Lisa Kleypas has written so many books that I loved that maybe I was anticipating this one too much! It didn’t live up to my lofty expectations. Not that it was colossally bad, but my attention wandered as I read, I found myself skimming parts, and the romance I expected was lack luster.
Devon Ravenel is the rake of this story, and as rakes are wont to do he enjoys his life of wine, women and debauchery. Then his cousin dies, leaving him with an earldom and an estate that is in bad shape. His brother, West, is just as rakish and the pair of them don’t want any part of these responsibilities. He also plans never to marry, as his family has always been noted for their violent tempers and early deaths.
Kathleen, Lady Trenear, is the widow of his cousin, and she is determined to keep the estate in one piece, for the sake of her sisters-in-law. She is also maintaining deep mourning, even though she was only married for 3 days before her husband died tragically. She’s been raised that pleasure is a sin, and wasn’t prepared for the intimacies of marriage so her mourning seems rather over the top.
They meet, and instantly despise each other. He alternately patronizes her, lusts after her, and tosses off cruel comments about her, in her presence:
“West, are we quite certain that Cousin Theo perished in a fall?” he asked coolly. “It seems far more likely that he froze to death in the marital bed.”
West chuckled, not above the enjoyment of a malicious quip.
Another quote of his sums up his feelings:
“Lady Trenear and I are correct in our assessments of each other. I am a scoundrel, and she is a heartless bitch who’s entirely capable of looking after herself.”
Eventually, the sexual attraction pulls them together, and there are some very steamy encounters as he shows her that pleasure can be a good thing. Yet, I never felt the real romance between them, as I usually do with Ms Kleypas’ hero/heroine. Devon is a pale imitation of Sebastian, Lord St Vincent (Devil in Winter), or Derek Craven (Dreaming of You), two of my favorite Kleypas characters. I felt that West showed more growth as a character. He spends more time with Kathleen, getting to know the estate and its tenants. He cares about them, in ways that Devon doesn’t seem to. There also seemed to be more chemistry between West and Kathleen, to be honest.

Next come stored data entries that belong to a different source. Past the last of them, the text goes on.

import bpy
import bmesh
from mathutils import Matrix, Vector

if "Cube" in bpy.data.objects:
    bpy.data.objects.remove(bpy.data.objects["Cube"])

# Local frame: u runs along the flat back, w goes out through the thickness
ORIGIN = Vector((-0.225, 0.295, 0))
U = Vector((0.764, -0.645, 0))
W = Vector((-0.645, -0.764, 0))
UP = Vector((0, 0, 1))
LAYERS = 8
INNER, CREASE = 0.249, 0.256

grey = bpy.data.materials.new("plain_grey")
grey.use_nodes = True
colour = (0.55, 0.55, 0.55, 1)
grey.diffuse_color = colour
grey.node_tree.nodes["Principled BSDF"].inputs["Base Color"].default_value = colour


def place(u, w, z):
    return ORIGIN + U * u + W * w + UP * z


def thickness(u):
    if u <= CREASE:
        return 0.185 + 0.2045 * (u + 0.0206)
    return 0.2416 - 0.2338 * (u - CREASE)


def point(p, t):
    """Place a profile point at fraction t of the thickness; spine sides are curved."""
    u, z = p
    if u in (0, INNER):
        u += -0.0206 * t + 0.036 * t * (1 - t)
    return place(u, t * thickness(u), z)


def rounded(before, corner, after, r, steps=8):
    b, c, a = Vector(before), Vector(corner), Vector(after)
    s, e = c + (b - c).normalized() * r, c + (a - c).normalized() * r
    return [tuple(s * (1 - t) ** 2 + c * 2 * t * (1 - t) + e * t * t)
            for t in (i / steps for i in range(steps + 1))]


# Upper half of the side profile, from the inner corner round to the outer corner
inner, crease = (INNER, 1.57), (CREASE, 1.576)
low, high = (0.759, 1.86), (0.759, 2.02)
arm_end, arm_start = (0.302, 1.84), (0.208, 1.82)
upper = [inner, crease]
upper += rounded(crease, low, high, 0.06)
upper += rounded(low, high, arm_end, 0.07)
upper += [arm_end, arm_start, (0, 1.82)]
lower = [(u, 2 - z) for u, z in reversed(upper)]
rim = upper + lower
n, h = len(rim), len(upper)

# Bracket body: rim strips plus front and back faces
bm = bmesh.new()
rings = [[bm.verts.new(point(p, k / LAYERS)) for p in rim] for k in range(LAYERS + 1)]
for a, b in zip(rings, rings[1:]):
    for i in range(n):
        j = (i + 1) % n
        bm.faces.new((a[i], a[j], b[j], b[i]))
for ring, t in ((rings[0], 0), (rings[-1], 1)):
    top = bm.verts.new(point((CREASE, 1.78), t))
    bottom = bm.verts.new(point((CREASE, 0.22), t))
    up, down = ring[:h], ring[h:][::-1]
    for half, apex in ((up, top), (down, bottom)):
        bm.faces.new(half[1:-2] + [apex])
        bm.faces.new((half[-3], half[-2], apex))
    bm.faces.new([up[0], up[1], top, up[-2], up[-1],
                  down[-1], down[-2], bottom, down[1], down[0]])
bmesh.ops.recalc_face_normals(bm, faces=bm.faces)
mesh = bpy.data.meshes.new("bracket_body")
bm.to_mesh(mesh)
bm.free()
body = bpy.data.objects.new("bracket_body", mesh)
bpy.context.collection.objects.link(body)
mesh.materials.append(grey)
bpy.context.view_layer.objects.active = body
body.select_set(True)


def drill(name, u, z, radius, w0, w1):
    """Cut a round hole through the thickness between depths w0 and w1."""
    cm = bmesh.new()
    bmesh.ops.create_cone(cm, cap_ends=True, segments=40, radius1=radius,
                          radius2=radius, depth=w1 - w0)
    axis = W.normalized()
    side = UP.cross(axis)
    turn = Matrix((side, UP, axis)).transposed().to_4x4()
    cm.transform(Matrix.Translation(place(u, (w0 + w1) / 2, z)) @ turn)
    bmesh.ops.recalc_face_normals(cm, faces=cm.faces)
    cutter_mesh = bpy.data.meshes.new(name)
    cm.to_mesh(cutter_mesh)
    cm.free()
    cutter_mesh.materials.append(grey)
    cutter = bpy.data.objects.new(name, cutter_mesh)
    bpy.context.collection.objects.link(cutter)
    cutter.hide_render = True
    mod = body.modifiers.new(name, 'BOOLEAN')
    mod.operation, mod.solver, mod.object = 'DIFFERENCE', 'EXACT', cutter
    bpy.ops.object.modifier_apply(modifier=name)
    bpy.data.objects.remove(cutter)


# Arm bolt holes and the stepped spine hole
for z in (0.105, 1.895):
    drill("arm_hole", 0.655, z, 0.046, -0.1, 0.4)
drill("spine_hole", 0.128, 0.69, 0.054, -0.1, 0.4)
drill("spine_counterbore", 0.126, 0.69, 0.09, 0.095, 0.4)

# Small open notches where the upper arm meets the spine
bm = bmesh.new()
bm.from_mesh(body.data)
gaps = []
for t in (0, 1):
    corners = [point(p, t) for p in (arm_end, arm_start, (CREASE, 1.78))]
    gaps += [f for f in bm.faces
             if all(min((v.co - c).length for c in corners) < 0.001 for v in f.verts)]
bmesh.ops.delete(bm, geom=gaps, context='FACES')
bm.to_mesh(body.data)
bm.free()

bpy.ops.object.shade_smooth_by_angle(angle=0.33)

Adding to my frustration, the side story with Helen (Devon’s cousin) and Winterborne (Devon’s friend), took up far too much space in this book. I understand that their relationship needed set up for the next book, but I wasn’t that interested in their saga at this point.
So by the last chapter, I still didn’t feel the love. Devon was still treating her like a possession, after she confronts Winterborne about Helen:
Turning his attention to Kathleen, he pointed to the doorway.
She didn’t like being commanded as if she were a disobedient poodle. When he was in this state, however, she decided it was better not to provoke him. Reluctantly, she started forward.
This is close to the end of the book, and he’s giving me pause that he’s not any different than he was in chapter one. And then, in a turnaround so quick it should have given him whiplash, things are wrapped up with kisses and promises of happily ever after…really?
The epilogue didn’t give me any fuzzy feelings about their future either, as it focused on the next couple instead. Oh, I know, epilogues can be over the top with depictions of dimpled babies and doting spouses, but it just felt wrong not to give a bit more closure. Unless we get a glimpse into Devon and Kathleen’s life in the next book, I’m feeling disappointed with where it ended.